WORK TO BE COMPLETED: Lines with the word "return" are the answer; copy each of them from the data below.

(Source data)
********************

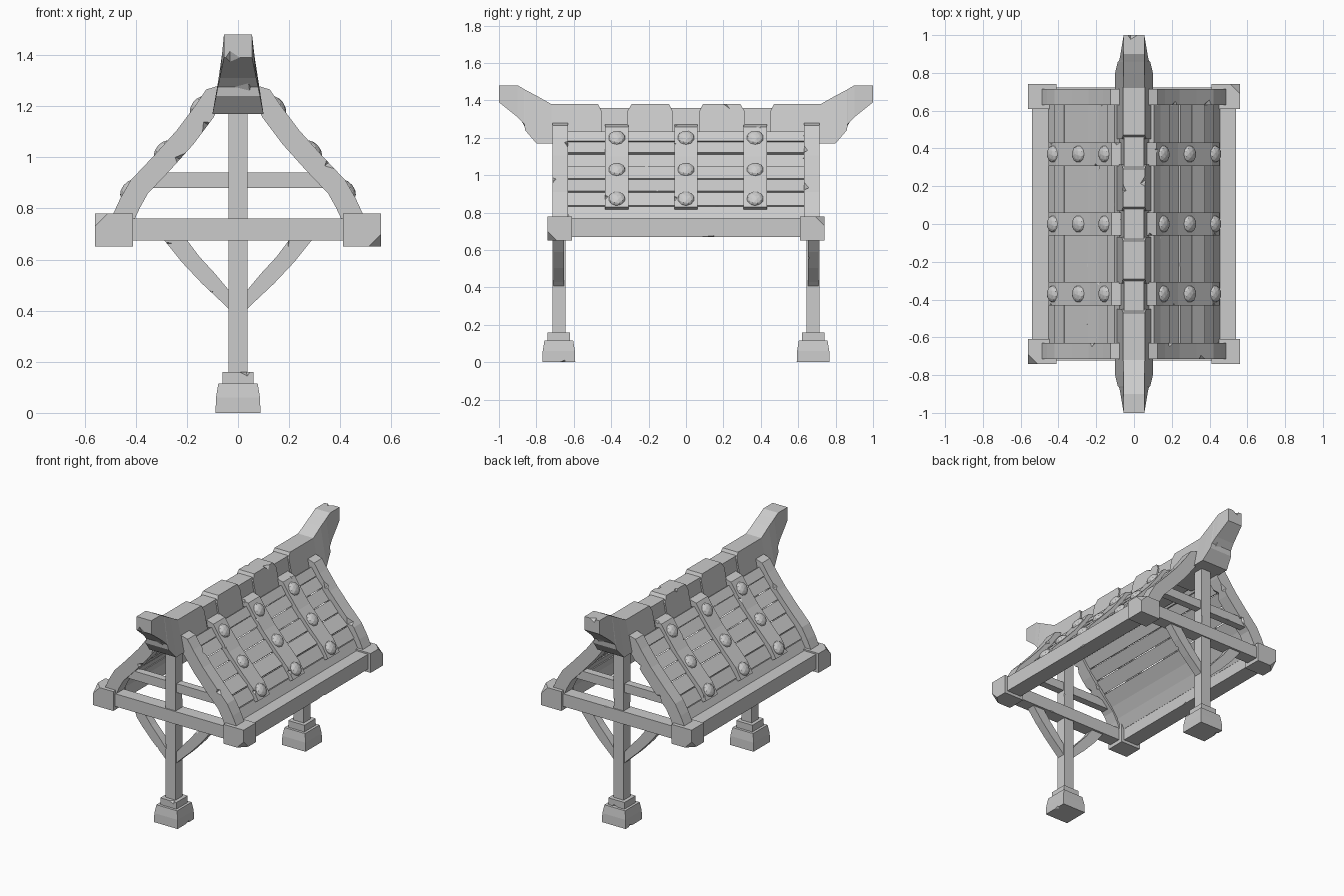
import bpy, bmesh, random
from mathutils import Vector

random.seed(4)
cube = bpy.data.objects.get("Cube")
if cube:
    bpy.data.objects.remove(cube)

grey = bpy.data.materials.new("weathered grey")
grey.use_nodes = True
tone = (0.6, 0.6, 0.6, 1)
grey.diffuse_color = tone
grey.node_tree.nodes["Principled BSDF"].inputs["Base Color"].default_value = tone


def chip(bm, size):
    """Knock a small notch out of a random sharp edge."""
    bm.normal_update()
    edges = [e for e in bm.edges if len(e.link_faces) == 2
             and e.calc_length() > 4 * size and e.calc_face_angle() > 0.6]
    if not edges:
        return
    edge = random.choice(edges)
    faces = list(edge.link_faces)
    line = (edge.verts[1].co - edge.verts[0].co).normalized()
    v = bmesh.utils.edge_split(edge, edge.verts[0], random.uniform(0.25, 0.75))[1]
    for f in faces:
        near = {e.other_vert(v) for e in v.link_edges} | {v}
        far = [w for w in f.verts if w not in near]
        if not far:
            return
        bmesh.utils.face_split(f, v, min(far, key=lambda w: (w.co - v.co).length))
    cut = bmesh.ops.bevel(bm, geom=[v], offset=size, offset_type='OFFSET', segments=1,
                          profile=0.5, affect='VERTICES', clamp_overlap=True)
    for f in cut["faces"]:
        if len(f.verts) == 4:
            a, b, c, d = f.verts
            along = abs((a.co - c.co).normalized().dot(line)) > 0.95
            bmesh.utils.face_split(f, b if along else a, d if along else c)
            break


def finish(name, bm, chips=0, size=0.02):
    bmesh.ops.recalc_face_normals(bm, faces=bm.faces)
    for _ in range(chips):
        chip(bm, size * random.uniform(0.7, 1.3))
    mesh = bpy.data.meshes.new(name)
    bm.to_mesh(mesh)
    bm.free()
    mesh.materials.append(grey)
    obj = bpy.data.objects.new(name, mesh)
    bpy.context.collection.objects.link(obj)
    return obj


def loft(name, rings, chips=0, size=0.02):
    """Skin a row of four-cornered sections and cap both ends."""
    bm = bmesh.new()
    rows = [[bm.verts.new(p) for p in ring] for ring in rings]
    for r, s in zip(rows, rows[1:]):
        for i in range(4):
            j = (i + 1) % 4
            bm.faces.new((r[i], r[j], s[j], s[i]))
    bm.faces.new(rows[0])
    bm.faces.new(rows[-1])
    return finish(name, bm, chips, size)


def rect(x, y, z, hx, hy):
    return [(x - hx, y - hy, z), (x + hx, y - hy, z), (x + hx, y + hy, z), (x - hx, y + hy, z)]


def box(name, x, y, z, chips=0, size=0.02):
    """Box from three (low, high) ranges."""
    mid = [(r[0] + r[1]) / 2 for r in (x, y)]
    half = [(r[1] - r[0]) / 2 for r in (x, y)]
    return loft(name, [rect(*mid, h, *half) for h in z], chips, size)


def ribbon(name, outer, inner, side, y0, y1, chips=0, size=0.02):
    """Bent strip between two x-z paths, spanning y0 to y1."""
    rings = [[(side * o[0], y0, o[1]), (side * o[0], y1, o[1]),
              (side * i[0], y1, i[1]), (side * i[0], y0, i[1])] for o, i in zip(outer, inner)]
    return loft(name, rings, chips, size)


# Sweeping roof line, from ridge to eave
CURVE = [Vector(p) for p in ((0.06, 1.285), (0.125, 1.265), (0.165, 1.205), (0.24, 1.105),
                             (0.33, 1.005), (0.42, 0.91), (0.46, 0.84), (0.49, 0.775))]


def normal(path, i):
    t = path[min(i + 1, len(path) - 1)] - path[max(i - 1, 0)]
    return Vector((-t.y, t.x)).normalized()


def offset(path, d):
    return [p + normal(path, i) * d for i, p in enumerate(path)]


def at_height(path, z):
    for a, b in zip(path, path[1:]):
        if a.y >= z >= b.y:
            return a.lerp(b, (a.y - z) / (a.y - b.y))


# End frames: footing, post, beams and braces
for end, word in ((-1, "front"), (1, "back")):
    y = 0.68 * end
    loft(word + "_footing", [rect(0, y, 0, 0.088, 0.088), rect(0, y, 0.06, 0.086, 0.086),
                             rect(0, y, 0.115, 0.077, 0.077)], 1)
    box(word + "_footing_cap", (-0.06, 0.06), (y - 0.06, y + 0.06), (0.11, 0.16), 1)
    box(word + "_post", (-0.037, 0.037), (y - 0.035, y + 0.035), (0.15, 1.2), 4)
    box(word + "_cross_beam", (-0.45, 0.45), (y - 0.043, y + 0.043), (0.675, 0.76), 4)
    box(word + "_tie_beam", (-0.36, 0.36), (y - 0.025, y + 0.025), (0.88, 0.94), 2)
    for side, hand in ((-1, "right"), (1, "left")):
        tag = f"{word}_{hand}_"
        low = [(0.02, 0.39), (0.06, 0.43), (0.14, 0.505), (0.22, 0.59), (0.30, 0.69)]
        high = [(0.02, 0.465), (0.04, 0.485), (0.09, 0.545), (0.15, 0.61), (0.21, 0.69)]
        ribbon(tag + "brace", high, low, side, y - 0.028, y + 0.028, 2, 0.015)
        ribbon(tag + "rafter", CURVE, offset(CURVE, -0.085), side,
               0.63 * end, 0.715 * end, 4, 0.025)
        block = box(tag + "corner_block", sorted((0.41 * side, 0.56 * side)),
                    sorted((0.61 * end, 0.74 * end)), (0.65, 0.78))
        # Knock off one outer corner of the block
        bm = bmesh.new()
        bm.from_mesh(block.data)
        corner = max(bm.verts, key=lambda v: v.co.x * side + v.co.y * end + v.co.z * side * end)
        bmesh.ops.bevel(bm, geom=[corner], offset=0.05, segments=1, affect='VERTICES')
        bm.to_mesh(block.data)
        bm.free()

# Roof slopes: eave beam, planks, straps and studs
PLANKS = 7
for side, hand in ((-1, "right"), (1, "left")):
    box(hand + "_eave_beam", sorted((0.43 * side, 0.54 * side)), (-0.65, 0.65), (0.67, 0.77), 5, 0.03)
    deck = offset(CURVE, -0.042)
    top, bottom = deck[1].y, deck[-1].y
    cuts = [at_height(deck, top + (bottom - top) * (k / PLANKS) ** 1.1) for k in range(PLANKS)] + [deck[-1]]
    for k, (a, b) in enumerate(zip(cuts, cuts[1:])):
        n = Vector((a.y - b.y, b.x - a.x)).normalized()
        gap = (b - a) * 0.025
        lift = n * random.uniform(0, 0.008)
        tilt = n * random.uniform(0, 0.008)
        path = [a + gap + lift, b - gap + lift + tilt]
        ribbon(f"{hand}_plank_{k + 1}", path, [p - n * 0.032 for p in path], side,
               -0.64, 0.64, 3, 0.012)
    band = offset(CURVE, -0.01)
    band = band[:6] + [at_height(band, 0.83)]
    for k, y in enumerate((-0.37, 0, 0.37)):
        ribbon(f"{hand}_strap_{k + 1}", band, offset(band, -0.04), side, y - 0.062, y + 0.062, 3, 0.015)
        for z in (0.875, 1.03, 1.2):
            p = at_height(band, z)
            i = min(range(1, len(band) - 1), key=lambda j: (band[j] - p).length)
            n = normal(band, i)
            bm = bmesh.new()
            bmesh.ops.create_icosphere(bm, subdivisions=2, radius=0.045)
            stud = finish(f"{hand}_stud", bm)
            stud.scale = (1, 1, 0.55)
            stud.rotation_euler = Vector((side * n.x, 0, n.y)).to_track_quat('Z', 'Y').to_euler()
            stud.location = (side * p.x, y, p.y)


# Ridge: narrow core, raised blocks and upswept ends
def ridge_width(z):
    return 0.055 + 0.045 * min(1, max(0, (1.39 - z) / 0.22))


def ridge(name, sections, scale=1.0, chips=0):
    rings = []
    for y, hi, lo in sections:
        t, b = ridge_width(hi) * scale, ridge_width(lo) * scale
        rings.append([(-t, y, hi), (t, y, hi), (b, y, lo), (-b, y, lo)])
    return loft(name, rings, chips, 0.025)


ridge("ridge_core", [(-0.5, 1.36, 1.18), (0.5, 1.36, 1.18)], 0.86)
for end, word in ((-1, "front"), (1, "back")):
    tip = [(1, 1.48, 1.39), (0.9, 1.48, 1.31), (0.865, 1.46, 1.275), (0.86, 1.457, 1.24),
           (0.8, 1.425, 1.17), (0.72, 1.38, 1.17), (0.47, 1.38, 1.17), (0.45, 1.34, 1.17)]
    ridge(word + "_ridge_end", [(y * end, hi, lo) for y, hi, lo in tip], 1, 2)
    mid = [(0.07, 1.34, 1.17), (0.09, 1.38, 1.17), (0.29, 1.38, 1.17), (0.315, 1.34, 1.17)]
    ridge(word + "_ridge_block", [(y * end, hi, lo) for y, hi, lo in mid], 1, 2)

********************

RESULT OF THIS EXERCISE:
        return
            return
    return obj
    return finish(name, bm, chips, size)
    return [(x - hx, y - hy, z), (x + hx, y - hy, z), (x + hx, y + hy, z), (x - hx, y + hy, z)]
    return loft(name, [rect(*mid, h, *half) for h in z], chips, size)
    return loft(name, rings, chips, size)
    return Vector((-t.y, t.x)).normalized()
    return [p + normal(path, i) * d for i, p in enumerate(path)]
            return a.lerp(b, (a.y - z) / (a.y - b.y))
    return 0.055 + 0.045 * min(1, max(0, (1.39 - z) / 0.22))
    return loft(name, rings, chips, 0.025)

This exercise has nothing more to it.